The main objective of this paper was to challenge one of the most important results of the theoretical research on currency systems. This result holds that, for modular currency systems, lowering the spacing factor between denominations not only improves the efficiency of the system but also reduces the production costs of the central bank. In order to debunk this finding, we compare the two most popular hypothetical currency systems, namely the powers-of-two and powers-of-three systems. We first develop a general model of the currency production costs incurred by the central bank and, using numerical simulations, we then show that while a powers-of-two system has a lower average number of tokens exchanged in transactions (and is thus indeed more efficient), it can be more costly for a central bank than a powers-of-three system. The intuition behind this result is that, for modular currency systems, a lower spacing factor goes hand in hand with a higher number of denominations, which tends to increase the production costs because of the origination costs attached to additional denominations and because the economies of scale are smaller. We also show that the validity of this result is not limited to hypothetical currency systems. Indeed, the choice between an ECB– or Fed– style series proves to be governed by the same efficiency-cost trade-off. This finding raises the question how central banks across the world have responded to the trade-off. Interestingly, two earlier studies have computed average spacing factors across a large number of countries.
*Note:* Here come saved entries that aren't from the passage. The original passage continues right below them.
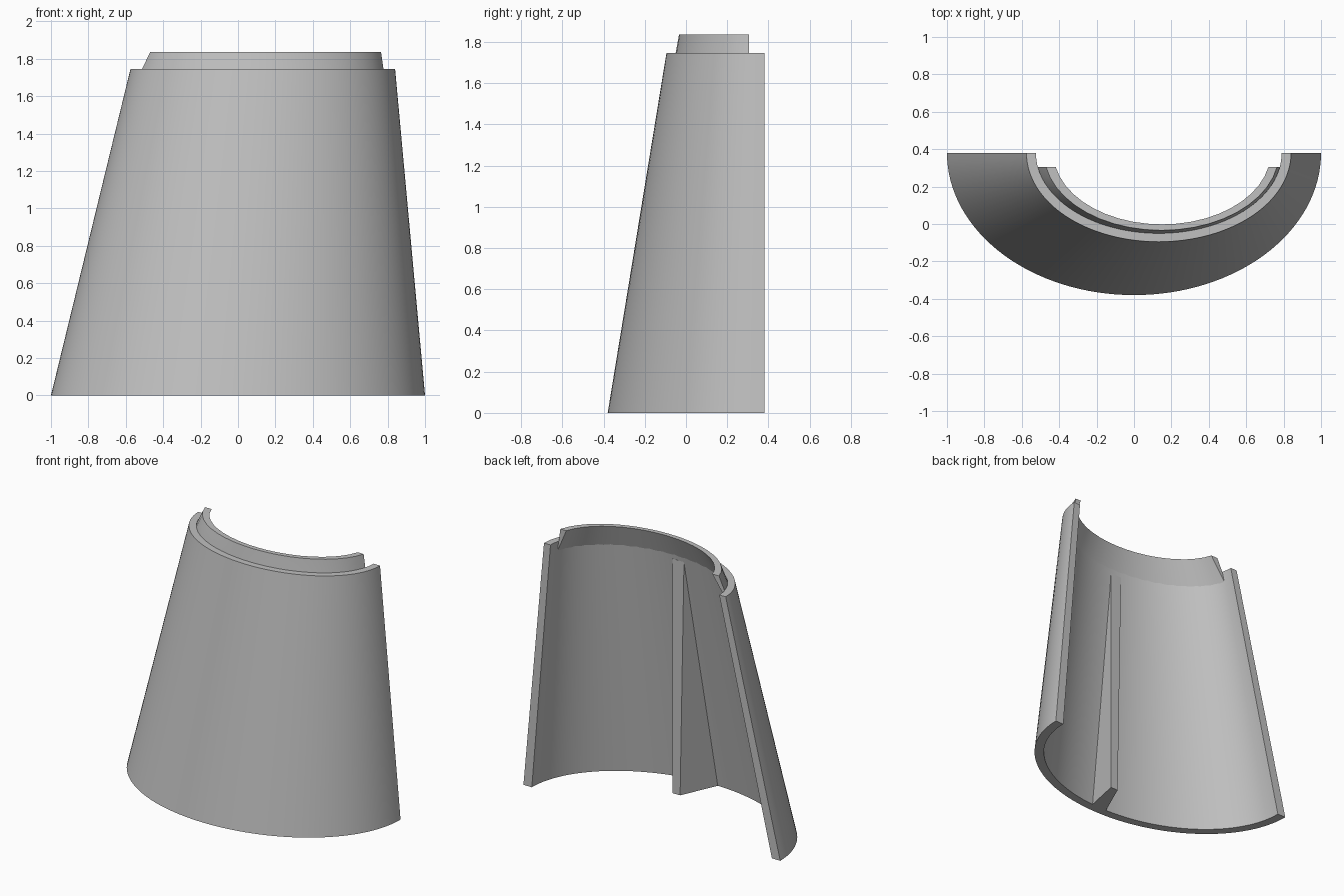
import bpy, bmesh, math

default = bpy.data.objects.get("Cube")
if default:
    bpy.data.objects.remove(default)

BACK = 0.38  # y of the flat back edge and the centre of every arc

grey = bpy.data.materials.new("light grey")
grey.use_nodes = True
colour = (0.53, 0.53, 0.53, 1)
grey.diffuse_color = colour
grey.node_tree.nodes["Principled BSDF"].inputs["Base Color"].default_value = colour


def finish(name, bm):
    """Turn a bmesh into a named grey object."""
    bmesh.ops.recalc_face_normals(bm, faces=bm.faces)
    mesh = bpy.data.meshes.new(name)
    bm.to_mesh(mesh)
    bm.free()
    mesh.materials.append(grey)
    obj = bpy.data.objects.new(name, mesh)
    bpy.context.collection.objects.link(obj)
    return obj


def smooth(obj, degrees):
    bpy.ops.object.select_all(action='DESELECT')
    obj.select_set(True)
    bpy.context.view_layer.objects.active = obj
    bpy.ops.object.shade_smooth_by_angle(angle=math.radians(degrees))


def half_arc(bm, cx, rx, ry, z, end_y, steps):
    """Half ellipse bulging to the front, ending at y = end_y on both sides."""
    start = math.asin((BACK - end_y) / ry)
    ring = []
    for i in range(steps + 1):
        t = start + (math.pi - 2 * start) * i / steps
        ring.append(bm.verts.new((cx + rx * math.cos(t), BACK - ry * math.sin(t), z)))
    return ring


def swept_band(name, section, end_y, steps):
    """Closed section whose corners each follow their own half ellipse."""
    bm = bmesh.new()
    rings = [half_arc(bm, *corner, end_y, steps) for corner in section]
    for a, b in zip(rings, rings[1:] + rings[:1]):
        for i in range(steps):
            bm.faces.new((a[i], a[i + 1], b[i + 1], b[i]))
    for end in (0, -1):
        bm.faces.new([r[end] for r in rings])
    obj = finish(name, bm)
    smooth(obj, 30)
    return obj


# Sloping half-round wall: outer bottom, outer top, inner top, inner bottom
swept_band("curved_wall", [
    (0, 1, 0.76, 0),
    (0.1325, 0.7075, 0.475, 1.745),
    (0.1325, 0.657, 0.43, 1.745),
    (0, 0.935, 0.70, 0)], BACK, 64)

# Locating lip: wedge foot on the wall, ledge level, outer top, inner top
swept_band("top_lip", [
    (0.127, 0.672, 0.445, 1.67),
    (0.1325, 0.655, 0.43, 1.746),
    (0.1475, 0.628, 0.414, 1.835),
    (0.15, 0.58, 0.382, 1.835)], 0.305, 20)

# Upright stiffening rib inside the wall, running out where the wall meets it
bm = bmesh.new()
foot = [(0.09, -0.063), (0.148, -0.063), (0.09, -0.345), (-0.035, -0.345)]
head = [(0.06, -0.063), (0.148, -0.063), (0.14, -0.085), (0.055, -0.085)]
low = [bm.verts.new((x, y, 0)) for x, y in foot]
high = [bm.verts.new((x, y, 1.65)) for x, y in head]
bm.faces.new(low)
bm.faces.new(high)
for i in range(4):
    j = (i + 1) % 4
    bm.faces.new((low[i], low[j], high[j], high[i]))
finish("inner_rib", bm)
Wynne (1997) analyzes data on 156 countries and finds that the arithmetic mean of the spacing factors is… exactly 3. For the subset of OECD countries, the mean equals 2.8. Tschoegl (1997) performs a similar exercise for 50 countries, and comes up with slightly lower values, namely 2.60 for coins and 2.62 for notes. Still, both studies find that the mean average spacing factor is closer to 3 than to 2. Prima facie, this would seem to indicate that central banks opt not to maximize user convenience at all costs (pun intended), and do economize on the number of denominations. However, several qualifications are in order here. First, to ease mental arithmetic, currency systems have to be compatible with the decimal system. As a result, even in the case of central banks that opt for complete binary-decimal triplets, such as the ECB, the average spacing factor will be higher than 2 in casu. Second, Wynne in his paper finds that the distribution of the average multiples is not concentrated around the mean, but rather appears to be bi-modal, with peaks at 2.2 and 2.7. This would seem to indicate that some central banks handle the trade-off differently than others. Third, the average spacing factor says nothing about the number of denominations30 nor about where the “gaps” in the denominational structure are, if any. Fourth, and related to this, in deciding on their denominational structure, central banks also take into account other criteria besides the principle of least effort. There is, for example, the issue of surveyability: the larger the variety of denominations, the harder it becomes for the public to recognize the different coins and notes, to sort and store them, etc. Also, in reality the distribution of cash payments is not uniform; small payments occur more frequently. As a result, a low density in the upper regions of a denominational structure – where the store-of-value function of currency overwhelms its function as a medium of exchange – need not greatly affect the public's ability to handle cash payments efficiently, even though it raises the average multiple. In short, as acknowledged by the existing literature, multiple criteria play a role in the determination of the optimal number and spacing of currency denominations. Our contribution highlights that it is not only a multi-criteria, but also a multi-actor problem. We show that central banks face an efficiency–cost trade-off and thus have to weigh the benefits for transactors against those for the central bank itself.31 Extending our approach so that it can incorporate additional stakeholders and their activities – such as commercial banks and their ATM operations – would seem a fruitful avenue for further research.